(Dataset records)
# # # # #
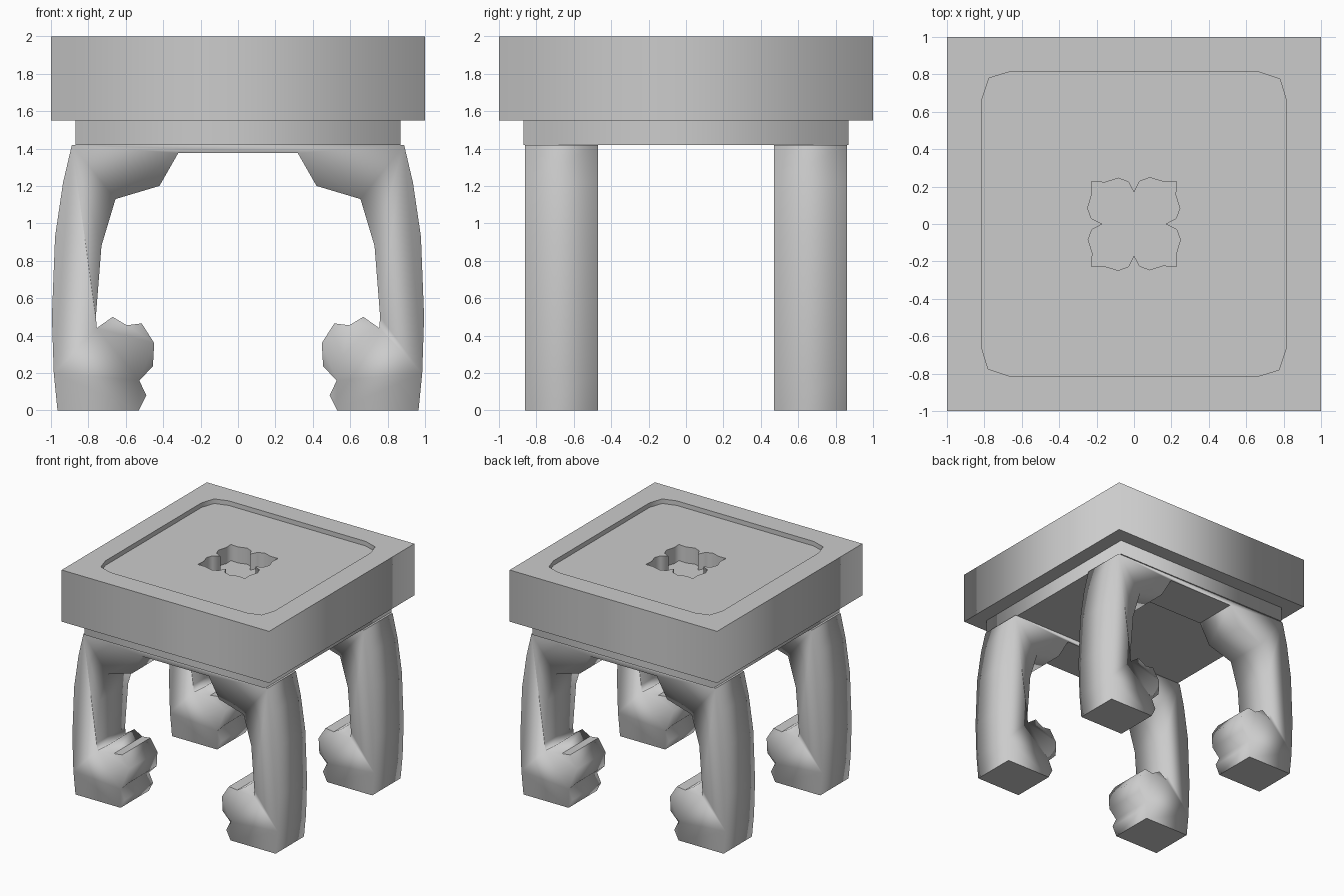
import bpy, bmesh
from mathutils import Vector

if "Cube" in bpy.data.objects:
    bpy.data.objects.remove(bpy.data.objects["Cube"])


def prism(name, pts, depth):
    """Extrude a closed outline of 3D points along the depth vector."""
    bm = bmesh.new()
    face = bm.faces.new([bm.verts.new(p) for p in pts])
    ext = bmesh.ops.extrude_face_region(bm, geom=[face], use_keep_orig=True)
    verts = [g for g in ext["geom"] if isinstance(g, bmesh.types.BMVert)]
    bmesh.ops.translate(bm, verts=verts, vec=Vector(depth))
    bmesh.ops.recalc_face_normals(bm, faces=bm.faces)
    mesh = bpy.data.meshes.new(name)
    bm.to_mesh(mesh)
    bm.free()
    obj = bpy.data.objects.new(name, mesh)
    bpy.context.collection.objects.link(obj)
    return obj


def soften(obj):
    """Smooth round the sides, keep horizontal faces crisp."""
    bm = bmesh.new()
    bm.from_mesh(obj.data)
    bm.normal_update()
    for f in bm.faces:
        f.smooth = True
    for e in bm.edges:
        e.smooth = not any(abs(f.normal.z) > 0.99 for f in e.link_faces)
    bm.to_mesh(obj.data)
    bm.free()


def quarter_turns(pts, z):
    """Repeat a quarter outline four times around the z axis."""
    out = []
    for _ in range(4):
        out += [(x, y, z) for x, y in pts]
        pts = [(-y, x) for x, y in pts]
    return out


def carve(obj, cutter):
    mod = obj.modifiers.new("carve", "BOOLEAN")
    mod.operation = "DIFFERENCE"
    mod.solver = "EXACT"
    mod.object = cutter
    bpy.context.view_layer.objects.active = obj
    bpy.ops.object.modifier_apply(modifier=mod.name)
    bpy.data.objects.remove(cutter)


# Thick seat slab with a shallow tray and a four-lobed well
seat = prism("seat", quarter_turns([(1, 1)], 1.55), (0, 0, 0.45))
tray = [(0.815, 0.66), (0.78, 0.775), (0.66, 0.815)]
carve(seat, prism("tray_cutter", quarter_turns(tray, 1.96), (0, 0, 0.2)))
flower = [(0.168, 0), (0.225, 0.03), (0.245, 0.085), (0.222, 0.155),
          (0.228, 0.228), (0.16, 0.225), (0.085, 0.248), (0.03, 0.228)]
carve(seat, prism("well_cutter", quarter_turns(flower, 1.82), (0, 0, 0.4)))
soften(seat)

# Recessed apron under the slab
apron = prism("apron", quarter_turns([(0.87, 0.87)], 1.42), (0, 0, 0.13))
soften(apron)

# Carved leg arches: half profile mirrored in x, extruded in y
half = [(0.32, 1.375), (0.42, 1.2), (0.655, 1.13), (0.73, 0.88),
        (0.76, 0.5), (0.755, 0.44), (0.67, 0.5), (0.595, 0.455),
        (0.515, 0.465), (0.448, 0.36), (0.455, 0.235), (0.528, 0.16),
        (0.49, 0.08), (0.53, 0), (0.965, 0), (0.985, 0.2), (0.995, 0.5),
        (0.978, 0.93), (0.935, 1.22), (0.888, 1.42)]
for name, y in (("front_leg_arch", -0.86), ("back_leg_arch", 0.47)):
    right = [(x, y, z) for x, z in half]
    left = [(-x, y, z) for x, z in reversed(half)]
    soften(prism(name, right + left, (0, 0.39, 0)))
# # # # #
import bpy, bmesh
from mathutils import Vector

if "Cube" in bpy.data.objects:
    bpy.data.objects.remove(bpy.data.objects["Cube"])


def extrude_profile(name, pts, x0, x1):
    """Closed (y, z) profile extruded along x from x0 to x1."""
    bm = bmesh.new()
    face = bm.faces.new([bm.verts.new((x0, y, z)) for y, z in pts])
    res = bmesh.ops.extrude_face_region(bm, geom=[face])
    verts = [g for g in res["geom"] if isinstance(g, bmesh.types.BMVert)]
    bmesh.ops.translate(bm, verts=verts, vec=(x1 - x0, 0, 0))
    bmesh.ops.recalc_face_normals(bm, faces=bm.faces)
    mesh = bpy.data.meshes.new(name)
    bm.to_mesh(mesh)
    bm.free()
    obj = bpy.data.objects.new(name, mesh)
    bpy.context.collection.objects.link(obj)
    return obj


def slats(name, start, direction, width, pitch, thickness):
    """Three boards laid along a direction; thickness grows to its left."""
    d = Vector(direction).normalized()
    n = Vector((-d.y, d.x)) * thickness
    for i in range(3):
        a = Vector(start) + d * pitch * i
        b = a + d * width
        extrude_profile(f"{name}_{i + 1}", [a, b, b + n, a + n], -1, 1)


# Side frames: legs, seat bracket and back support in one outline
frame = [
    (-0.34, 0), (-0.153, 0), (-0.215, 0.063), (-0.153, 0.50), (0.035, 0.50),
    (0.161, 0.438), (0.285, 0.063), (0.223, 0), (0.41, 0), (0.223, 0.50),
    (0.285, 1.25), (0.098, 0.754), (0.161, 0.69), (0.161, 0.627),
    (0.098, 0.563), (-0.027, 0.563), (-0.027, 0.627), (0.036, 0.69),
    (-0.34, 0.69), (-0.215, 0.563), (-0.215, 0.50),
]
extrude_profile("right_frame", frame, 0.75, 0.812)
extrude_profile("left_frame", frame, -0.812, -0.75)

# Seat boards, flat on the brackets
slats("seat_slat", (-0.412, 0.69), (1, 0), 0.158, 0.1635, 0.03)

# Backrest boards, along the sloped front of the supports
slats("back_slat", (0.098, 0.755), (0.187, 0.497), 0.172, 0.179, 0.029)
# # # # #
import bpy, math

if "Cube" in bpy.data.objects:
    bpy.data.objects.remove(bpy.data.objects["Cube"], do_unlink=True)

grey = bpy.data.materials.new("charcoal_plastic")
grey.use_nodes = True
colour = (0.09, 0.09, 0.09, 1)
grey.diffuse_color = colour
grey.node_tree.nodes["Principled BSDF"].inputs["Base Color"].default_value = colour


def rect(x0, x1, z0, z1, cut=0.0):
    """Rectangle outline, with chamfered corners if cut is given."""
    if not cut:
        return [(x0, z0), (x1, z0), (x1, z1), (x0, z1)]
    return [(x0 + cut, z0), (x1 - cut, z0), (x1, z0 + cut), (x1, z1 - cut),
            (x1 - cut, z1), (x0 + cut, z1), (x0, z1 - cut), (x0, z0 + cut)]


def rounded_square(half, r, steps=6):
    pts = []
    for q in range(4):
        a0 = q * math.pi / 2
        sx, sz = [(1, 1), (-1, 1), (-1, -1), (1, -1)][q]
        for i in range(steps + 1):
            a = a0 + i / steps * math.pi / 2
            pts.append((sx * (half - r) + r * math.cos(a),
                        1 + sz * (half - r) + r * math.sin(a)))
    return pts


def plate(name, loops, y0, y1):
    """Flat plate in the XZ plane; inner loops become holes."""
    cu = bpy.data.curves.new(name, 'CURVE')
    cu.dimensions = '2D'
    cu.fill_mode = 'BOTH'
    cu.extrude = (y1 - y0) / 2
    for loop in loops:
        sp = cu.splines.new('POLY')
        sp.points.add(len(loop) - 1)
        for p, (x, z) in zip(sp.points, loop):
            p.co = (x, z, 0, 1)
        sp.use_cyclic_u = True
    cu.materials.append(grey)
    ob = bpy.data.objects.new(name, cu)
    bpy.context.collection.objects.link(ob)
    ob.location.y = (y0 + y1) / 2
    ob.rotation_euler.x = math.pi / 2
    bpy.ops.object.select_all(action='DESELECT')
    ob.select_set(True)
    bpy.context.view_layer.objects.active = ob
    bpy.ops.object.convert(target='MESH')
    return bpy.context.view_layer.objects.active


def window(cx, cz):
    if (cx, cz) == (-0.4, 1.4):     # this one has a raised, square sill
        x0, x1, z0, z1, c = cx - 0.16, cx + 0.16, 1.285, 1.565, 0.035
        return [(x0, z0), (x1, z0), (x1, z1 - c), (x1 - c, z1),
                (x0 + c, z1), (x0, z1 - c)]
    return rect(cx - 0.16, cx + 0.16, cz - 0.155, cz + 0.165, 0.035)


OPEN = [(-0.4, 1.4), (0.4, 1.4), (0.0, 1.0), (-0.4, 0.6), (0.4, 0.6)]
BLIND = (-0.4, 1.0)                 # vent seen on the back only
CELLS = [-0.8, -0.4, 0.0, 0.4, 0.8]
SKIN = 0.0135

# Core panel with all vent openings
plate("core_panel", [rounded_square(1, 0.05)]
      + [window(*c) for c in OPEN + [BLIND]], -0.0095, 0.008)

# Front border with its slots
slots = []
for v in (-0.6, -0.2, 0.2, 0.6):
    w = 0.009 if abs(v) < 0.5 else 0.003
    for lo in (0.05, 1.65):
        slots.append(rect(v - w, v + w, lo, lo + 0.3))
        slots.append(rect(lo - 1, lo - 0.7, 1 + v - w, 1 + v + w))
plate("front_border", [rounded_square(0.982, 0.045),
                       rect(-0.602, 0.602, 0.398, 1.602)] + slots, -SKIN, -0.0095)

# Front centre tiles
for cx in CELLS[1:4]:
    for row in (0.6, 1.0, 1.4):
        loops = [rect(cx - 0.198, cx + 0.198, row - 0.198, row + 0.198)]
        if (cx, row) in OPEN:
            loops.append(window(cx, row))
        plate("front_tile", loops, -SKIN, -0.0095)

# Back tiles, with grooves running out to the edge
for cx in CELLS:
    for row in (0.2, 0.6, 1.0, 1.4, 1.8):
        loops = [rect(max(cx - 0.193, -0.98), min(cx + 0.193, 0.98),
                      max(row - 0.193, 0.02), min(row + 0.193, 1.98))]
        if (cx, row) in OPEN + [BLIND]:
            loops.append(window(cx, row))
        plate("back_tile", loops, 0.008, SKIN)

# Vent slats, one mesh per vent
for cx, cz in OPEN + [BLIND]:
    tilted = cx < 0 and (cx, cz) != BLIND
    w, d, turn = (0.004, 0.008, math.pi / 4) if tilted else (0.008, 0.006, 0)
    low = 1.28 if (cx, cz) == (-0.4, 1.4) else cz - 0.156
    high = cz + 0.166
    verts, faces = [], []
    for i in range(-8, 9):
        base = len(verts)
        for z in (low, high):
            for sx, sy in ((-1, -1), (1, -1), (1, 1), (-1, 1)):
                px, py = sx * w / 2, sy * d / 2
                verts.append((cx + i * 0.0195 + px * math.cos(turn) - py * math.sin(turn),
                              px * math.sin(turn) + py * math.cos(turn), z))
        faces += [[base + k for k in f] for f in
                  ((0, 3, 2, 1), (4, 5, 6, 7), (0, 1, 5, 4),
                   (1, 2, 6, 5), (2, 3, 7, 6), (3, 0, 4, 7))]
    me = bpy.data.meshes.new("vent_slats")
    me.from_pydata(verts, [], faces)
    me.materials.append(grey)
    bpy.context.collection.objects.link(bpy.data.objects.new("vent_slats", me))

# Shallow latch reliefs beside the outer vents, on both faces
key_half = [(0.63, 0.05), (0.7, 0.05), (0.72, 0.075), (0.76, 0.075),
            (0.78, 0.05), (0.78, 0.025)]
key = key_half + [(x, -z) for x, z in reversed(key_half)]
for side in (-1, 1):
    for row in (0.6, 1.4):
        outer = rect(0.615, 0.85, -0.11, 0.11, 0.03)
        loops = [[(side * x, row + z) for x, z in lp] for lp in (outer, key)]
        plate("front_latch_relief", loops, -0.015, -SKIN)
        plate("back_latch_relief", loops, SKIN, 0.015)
# # # # #
Take the records above and return, word for word, only the lines that fall from the line with "# Front border with its slots" to the line with "if (cx, row) in OPEN +", both of them included.

◆ Exercise answer:
# Front border with its slots
slots = []
for v in (-0.6, -0.2, 0.2, 0.6):
    w = 0.009 if abs(v) < 0.5 else 0.003
    for lo in (0.05, 1.65):
        slots.append(rect(v - w, v + w, lo, lo + 0.3))
        slots.append(rect(lo - 1, lo - 0.7, 1 + v - w, 1 + v + w))
plate("front_border", [rounded_square(0.982, 0.045),
                       rect(-0.602, 0.602, 0.398, 1.602)] + slots, -SKIN, -0.0095)

# Front centre tiles
for cx in CELLS[1:4]:
    for row in (0.6, 1.0, 1.4):
        loops = [rect(cx - 0.198, cx + 0.198, row - 0.198, row + 0.198)]
        if (cx, row) in OPEN:
            loops.append(window(cx, row))
        plate("front_tile", loops, -SKIN, -0.0095)

# Back tiles, with grooves running out to the edge
for cx in CELLS:
    for row in (0.2, 0.6, 1.0, 1.4, 1.8):
        loops = [rect(max(cx - 0.193, -0.98), min(cx + 0.193, 0.98),
                      max(row - 0.193, 0.02), min(row + 0.193, 1.98))]
        if (cx, row) in OPEN + [BLIND]:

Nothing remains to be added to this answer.